■ **PROVIDED RECORDS**

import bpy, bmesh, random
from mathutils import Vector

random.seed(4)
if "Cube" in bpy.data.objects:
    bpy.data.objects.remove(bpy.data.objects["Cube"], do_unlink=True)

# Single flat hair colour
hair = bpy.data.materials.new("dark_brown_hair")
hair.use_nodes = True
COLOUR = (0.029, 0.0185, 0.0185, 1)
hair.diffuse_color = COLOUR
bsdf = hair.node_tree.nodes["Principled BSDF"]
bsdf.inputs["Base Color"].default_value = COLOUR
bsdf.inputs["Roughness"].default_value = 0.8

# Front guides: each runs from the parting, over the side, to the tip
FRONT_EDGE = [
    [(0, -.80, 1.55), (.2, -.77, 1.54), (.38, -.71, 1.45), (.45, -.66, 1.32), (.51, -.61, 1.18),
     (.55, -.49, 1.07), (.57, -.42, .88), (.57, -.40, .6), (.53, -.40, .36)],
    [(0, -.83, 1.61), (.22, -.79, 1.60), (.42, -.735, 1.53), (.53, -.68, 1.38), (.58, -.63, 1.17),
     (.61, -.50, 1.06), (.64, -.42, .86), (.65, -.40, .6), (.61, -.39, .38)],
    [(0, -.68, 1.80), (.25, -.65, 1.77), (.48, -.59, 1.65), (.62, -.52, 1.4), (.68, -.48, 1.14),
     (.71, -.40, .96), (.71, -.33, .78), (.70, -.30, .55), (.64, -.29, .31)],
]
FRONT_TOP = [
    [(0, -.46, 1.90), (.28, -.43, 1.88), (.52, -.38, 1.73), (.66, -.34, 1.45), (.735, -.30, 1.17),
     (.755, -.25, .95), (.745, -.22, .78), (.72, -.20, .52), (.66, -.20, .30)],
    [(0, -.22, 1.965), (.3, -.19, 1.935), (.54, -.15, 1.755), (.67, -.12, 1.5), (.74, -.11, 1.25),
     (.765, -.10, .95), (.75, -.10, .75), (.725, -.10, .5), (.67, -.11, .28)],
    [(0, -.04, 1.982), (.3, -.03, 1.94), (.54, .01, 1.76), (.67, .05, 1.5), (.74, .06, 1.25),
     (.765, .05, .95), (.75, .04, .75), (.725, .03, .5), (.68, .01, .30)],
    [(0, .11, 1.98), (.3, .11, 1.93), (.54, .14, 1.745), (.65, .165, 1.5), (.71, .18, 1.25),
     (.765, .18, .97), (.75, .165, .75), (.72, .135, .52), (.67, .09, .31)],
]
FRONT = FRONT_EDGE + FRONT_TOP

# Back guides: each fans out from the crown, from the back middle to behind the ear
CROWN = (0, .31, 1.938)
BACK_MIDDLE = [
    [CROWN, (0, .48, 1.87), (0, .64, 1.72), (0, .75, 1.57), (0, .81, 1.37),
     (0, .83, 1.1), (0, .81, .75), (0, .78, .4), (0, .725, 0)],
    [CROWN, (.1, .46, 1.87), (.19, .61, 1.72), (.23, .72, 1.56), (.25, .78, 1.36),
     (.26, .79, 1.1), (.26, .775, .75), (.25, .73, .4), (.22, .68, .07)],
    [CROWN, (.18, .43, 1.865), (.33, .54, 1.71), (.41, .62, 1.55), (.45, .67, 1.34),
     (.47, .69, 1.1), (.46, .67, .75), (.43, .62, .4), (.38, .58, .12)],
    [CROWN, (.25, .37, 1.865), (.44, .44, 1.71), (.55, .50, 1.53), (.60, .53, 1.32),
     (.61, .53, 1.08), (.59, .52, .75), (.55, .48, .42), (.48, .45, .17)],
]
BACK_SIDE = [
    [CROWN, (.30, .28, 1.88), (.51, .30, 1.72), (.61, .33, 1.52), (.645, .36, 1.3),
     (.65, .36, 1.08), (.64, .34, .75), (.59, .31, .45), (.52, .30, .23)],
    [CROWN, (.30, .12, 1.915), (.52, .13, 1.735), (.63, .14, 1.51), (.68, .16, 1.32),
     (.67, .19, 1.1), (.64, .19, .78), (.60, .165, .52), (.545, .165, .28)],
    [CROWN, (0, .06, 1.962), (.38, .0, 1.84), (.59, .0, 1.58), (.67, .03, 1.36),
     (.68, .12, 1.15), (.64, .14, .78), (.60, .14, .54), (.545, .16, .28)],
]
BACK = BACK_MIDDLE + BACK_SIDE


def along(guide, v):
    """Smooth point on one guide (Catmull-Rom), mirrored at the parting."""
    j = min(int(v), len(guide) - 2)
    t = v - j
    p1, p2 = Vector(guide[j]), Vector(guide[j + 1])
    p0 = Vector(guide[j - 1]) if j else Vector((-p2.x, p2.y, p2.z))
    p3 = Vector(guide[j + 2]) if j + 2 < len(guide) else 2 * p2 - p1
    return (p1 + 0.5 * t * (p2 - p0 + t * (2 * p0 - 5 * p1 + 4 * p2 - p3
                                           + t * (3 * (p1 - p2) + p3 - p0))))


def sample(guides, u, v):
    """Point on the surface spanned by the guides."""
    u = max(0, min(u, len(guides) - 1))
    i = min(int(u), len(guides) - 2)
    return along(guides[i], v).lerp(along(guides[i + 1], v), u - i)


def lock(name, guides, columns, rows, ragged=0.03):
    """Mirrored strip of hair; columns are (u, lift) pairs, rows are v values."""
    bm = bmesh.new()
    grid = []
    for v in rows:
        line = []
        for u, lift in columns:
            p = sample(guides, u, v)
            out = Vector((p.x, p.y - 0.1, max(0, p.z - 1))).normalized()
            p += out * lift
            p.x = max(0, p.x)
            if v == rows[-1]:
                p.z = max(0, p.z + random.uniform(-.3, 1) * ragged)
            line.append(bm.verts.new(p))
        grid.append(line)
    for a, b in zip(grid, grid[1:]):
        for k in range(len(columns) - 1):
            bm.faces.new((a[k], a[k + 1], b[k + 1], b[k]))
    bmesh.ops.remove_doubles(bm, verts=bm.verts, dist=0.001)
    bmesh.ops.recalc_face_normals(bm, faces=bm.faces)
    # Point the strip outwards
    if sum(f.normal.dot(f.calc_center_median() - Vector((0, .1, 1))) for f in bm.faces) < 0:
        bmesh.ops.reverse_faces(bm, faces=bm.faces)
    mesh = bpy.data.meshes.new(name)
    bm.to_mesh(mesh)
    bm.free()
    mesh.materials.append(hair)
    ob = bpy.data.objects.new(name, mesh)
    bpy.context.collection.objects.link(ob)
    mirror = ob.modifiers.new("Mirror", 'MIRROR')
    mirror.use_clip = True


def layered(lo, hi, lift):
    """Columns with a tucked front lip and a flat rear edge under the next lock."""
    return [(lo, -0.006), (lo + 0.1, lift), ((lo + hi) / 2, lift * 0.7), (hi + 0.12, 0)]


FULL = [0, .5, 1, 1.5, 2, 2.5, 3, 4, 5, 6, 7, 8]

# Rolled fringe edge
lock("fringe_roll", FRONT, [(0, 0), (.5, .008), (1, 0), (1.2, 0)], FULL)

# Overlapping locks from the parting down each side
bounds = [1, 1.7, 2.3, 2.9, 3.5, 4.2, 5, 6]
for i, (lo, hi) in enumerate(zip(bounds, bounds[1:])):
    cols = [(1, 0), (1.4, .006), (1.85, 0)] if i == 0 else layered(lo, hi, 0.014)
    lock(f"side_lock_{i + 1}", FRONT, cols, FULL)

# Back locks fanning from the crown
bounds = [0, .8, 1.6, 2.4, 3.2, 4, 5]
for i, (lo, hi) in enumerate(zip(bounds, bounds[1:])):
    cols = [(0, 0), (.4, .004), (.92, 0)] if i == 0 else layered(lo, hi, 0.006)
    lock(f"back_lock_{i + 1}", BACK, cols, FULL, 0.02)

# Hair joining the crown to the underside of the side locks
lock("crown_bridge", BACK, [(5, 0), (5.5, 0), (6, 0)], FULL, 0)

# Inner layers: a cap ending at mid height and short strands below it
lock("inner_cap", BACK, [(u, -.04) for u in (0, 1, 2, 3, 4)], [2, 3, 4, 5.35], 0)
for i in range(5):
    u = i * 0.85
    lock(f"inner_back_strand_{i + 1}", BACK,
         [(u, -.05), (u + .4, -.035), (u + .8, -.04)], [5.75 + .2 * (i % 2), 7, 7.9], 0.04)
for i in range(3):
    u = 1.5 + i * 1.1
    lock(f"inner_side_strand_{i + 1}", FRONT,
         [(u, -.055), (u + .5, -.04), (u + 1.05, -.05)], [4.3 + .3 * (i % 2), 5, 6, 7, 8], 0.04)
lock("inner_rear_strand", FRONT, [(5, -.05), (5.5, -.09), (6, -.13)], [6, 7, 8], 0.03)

■ **TASK REQUIREMENTS**
Give an exact copy of the lines above, from the top of the records to the line that contains "hair.diffuse_color = COLOUR", taking in both ends.

■ **WRITTEN SOLUTION**
import bpy, bmesh, random
from mathutils import Vector

random.seed(4)
if "Cube" in bpy.data.objects:
    bpy.data.objects.remove(bpy.data.objects["Cube"], do_unlink=True)

# Single flat hair colour
hair = bpy.data.materials.new("dark_brown_hair")
hair.use_nodes = True
COLOUR = (0.029, 0.0185, 0.0185, 1)
hair.diffuse_color = COLOUR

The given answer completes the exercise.